Where does the word "Vector" appear in the data? Copy every line that holds it.
>>>
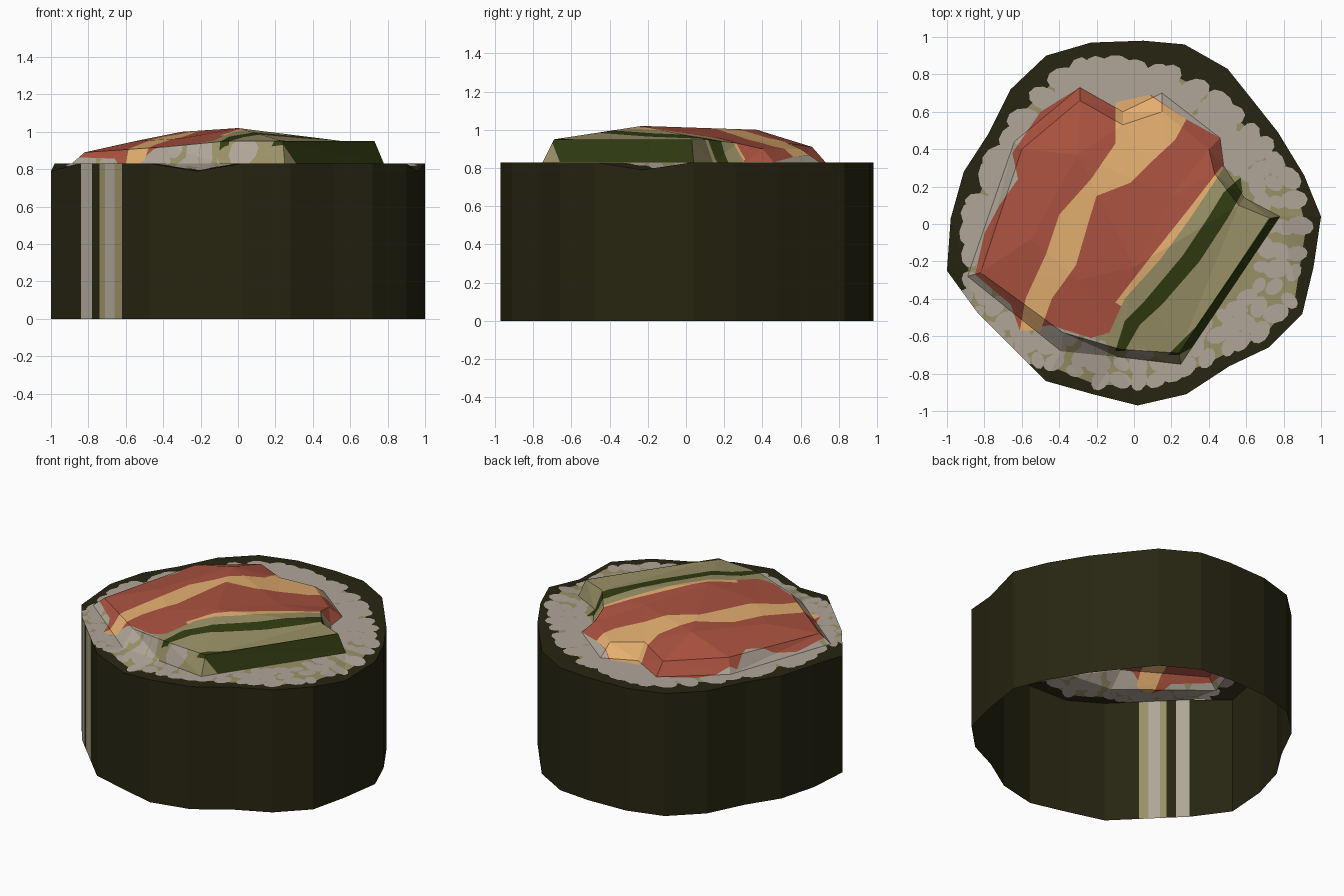
import bpy, math, random
from mathutils import Vector
from mathutils.bvhtree import BVHTree
from mathutils.geometry import delaunay_2d_cdt

if "Cube" in bpy.data.objects:
    bpy.data.objects.remove(bpy.data.objects["Cube"])

random.seed(4)


def srgb(r, g, b):
    lin = [((c / 255 + 0.055) / 1.055) ** 2.4 for c in (r, g, b)]
    return (*lin, 1)


COLORS = {
    "seaweed black": srgb(39, 37, 17),
    "rice grey": srgb(176, 166, 153),
    "rice shadow olive": srgb(153, 145, 103),
    "salmon red": srgb(170, 82, 63),
    "salmon fat orange": srgb(228, 175, 112),
    "cucumber skin green": srgb(49, 59, 17),
}
MATS = {}
for name, col in COLORS.items():
    MATS[name] = bpy.data.materials.new(name)
    MATS[name].diffuse_color = col


def make_object(name, faces):
    """faces: list of (corner points, colour name); shared corners are welded."""
    index, polys, used = {}, [], []
    for pts, col in faces:
        polys.append([index.setdefault(tuple(round(c, 5) for c in p), len(index)) for p in pts])
        if col not in used:
            used.append(col)
    me = bpy.data.meshes.new(name)
    me.from_pydata(list(index), [], polys)
    for c in used:
        me.materials.append(MATS[c])
    for p, (_, col) in zip(me.polygons, faces):
        p.material_index = used.index(col)
    ob = bpy.data.objects.new(name, me)
    bpy.context.collection.objects.link(ob)


def ring(n, start=0):
    return [(start + i, start + (i + 1) % n) for i in range(n)]


def inside(x, y, poly):
    hit = False
    for (x1, y1), (x2, y2) in zip(poly, poly[1:] + poly[:1]):
        if (y1 > y) != (y2 > y) and x < (x2 - x1) * (y - y1) / (y2 - y1) + x1:
            hit = not hit
    return hit


# Outer outline of the roll, seen from above; a few corners dip
RIM = 0.83
OUT = [(.05, .98), (-.23, .97), (-.47, .9), (-.66, .72), (-.78, .48), (-.91, .28), (-.98, .03),
       (-1, -.25), (-.84, -.47), (-.47, -.84), (-.22, -.91), (.02, -.97), (.28, -.91), (.51, -.76),
       (.72, -.66), (.9, -.48), (.96, -.23), (1, .04), (.91, .26), (.77, .49), (.62, .68),
       (.5, .83), (.27, .96)]
DIP = {(-1, -.25), (-.22, -.91), (.96, -.23)}


def rim_z(p):
    return 0.79 if p in DIP else RIM


# Foot of the raised filling, then its shoulder, then the crown
FOOT = [(-.89, -.28), (-.39, -.68), (-.09, -.71), (.25, -.75), (.78, .04), (.59, .14), (.48, .31),
        (.46, .46), (.15, .7), (-.06, .6), (-.29, .73), (-.64, .44)]
SHOULDER = [(-.82, -.26, .89), (-.38, -.58, .92), (-.07, -.67, .95), (.24, -.69, .95),
            (.73, .03, .95), (.56, .1, .95), (.43, .27, .93), (.4, .4, .9), (.15, .6, .9),
            (-.06, .53, .93), (-.29, .66, .91), (-.6, .4, .92)]
CROWN = [(0, -.23, 1.02), (-.3, .37, 1.0), (-.55, -.08, .95), (.2, .15, .965), (-.3, -.3, .965)]

low = [(*p, rim_z(p)) for p in OUT] + [(*p, RIM) for p in FOOT] + SHOULDER + CROWN
nO, nF = len(OUT), len(FOOT)
edges = ring(nO) + ring(nF, nO) + ring(nF, nO + nF)
res = delaunay_2d_cdt([Vector(p[:2]) for p in low], edges, [], 0, 1e-5)
height = {(round(p[0], 3), round(p[1], 3)): p[2] for p in low}
lowv = [Vector((v.x, v.y, height.get((round(v.x, 3), round(v.y, 3)), RIM))) for v in res[0]]
bvh = BVHTree.FromPolygons(lowv, res[2])


def lift(v):
    hit = bvh.ray_cast(Vector((v.x, v.y, 3)), Vector((0, 0, -1)))[0]
    if hit is None:
        hit = bvh.find_nearest(Vector((v.x, v.y, RIM)))[0]
    return (v.x, v.y, hit.z)


# Colour areas on the top, later ones lie over earlier ones
RICE = [(-.9, -.05), (-.88, -.3), (-.93, -.42), (-.64, -.74), (-.45, -.76), (-.2, -.86), (.12, -.86),
        (.4, -.74), (.7, -.59), (.86, -.4), (.92, -.02), (.85, .26), (.63, .48), (.45, .68),
        (.2, .8), (-.1, .87), (-.4, .79), (-.6, .59), (-.75, .35), (-.84, .12)]
SALMON = [(-.85, -.27), (-.8, -.05), (-.72, .1), (-.62, .24), (-.65, .38), (-.5, .6), (-.29, .73),
          (-.06, .6), (.09, .69), (.28, .56), (.46, .46), (.48, .3), (.3, -.1), (0, -.5),
          (-.1, -.57), (-.23, -.61), (-.45, -.54), (-.61, -.57), (-.66, -.43)]
FAT = [(-.1, .65), (.08, .69), (.28, .56), (.22, .45), (.08, .32), (-.02, .22), (-.2, .15),
       (-.24, .02), (-.31, -.22), (-.44, -.4), (-.5, -.57), (-.61, -.57), (-.58, -.4),
       (-.47, -.16), (-.4, .05), (-.23, .24), (-.1, .43)]
FAT_EDGE = [(.47, .31), (.3, .09), (.07, -.2), (-.1, -.42), (-.05, -.45), (.2, -.15), (.5, .28)]
FLESH = [(.48, .3), (.3, .03), (.14, -.19), (-.05, -.4), (-.15, -.62), (-.1, -.71), (.25, -.75),
         (.78, .04), (.59, .14), (.52, .28)]
SKIN = [(.57, .25), (.48, .17), (.4, .04), (.26, -.17), (.05, -.42), (-.05, -.52), (-.1, -.68),
        (-.05, -.68), (.03, -.54), (.15, -.43), (.35, -.2), (.5, .03), (.58, .17)]
SKIN_SIDE = [(.78, .04), (.72, .03), (.5, -.3), (.33, -.55), (.18, -.7), (.24, -.7), (.31, -.66)]


def grain(x, y, a, b, turn):
    return [(x + a * math.cos(t) * math.cos(turn) - b * math.sin(t) * math.sin(turn),
             y + a * math.cos(t) * math.sin(turn) + b * math.sin(t) * math.cos(turn))
            for t in (i * math.tau / 10 for i in range(10))]


layers = [("rice", "rice shadow olive", RICE)]
# Rice grains in rows following the rice edge; denser at the upper left
for scale in (0.97, 0.87, 0.78):
    for (x1, y1), (x2, y2) in zip(RICE, RICE[1:] + RICE[:1]):
        n = max(1, round(math.hypot(x2 - x1, y2 - y1) / 0.12))
        for k in range(n):
            f = (k + random.uniform(-.2, .2)) / n
            x, y = (x1 + (x2 - x1) * f) * scale, (y1 + (y2 - y1) * f) * scale
            dense = y > 0.65 * x - 0.05 and y > -.3
            a = random.uniform(.08, .1) if dense else random.uniform(.045, .075)
            layers.append(("rice", "rice grey", grain(x, y, a, a * .7, random.uniform(0, 3.1))))
layers += [("salmon", "salmon red", SALMON), ("salmon", "salmon fat orange", FAT),
           ("salmon", "salmon fat orange", FAT_EDGE),
           ("cucumber", "rice shadow olive", FLESH), ("cucumber", "cucumber skin green", SKIN),
           ("cucumber", "cucumber skin green", SKIN_SIDE),
           ("cucumber", "rice grey", grain(.03, -.7, .08, .03, 0))]

# Cut the faceted top along every colour border
pts = [v.to_2d() for v in lowv]
cuts = [tuple(e) for e in res[1]]
for _, _, poly in layers:
    cuts += ring(len(poly), len(pts))
    pts += [Vector(p) for p in poly]
top = delaunay_2d_cdt(pts, cuts, [], 0, 1e-5)
verts = [lift(v) for v in top[0]]
parts = {}
for f in top[2]:
    cx = sum(verts[i][0] for i in f) / len(f)
    cy = sum(verts[i][1] for i in f) / len(f)
    if not inside(cx, cy, OUT):
        continue
    part, col = "seaweed_rim", "seaweed black"
    for lp, lc, poly in reversed(layers):
        if inside(cx, cy, poly):
            part, col = lp, lc
            break
    parts.setdefault(part, []).append(([verts[i] for i in f], col))
for part, faces in parts.items():
    make_object(part, faces)

# Seaweed wall: open sheet, with pale upright stripes on one side
STRIPES = [(-.78, "rice grey"), (-.74, "seaweed black"), (-.71, "rice shadow olive"),
           (-.66, "rice grey"), (-.62, "rice shadow olive")]
wall = []
for a, b in zip(OUT, OUT[1:] + OUT[:1]):
    steps = [(b, "seaweed black")]
    if a == (-.84, -.47):
        steps = [((x, a[1] + (b[1] - a[1]) * (x - a[0]) / (b[0] - a[0])), c) for x, c in STRIPES] + steps
    for p, col in steps:
        wall.append(([(*a, 0), (*p, 0), (*p, rim_z(p)), (*a, rim_z(a))], col))
        a = p
make_object("seaweed_wall", wall)

for m in bpy.data.materials:
    if m.users and not m.is_grease_pencil:
        m.use_nodes = True
        m.node_tree.nodes["Principled BSDF"].inputs["Base Color"].default_value = m.diffuse_color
<<<
▶ EXPECTED OUTPUT:
from mathutils import Vector
res = delaunay_2d_cdt([Vector(p[:2]) for p in low], edges, [], 0, 1e-5)
lowv = [Vector((v.x, v.y, height.get((round(v.x, 3), round(v.y, 3)), RIM))) for v in res[0]]
    hit = bvh.ray_cast(Vector((v.x, v.y, 3)), Vector((0, 0, -1)))[0]
        hit = bvh.find_nearest(Vector((v.x, v.y, RIM)))[0]
    pts += [Vector(p) for p in poly]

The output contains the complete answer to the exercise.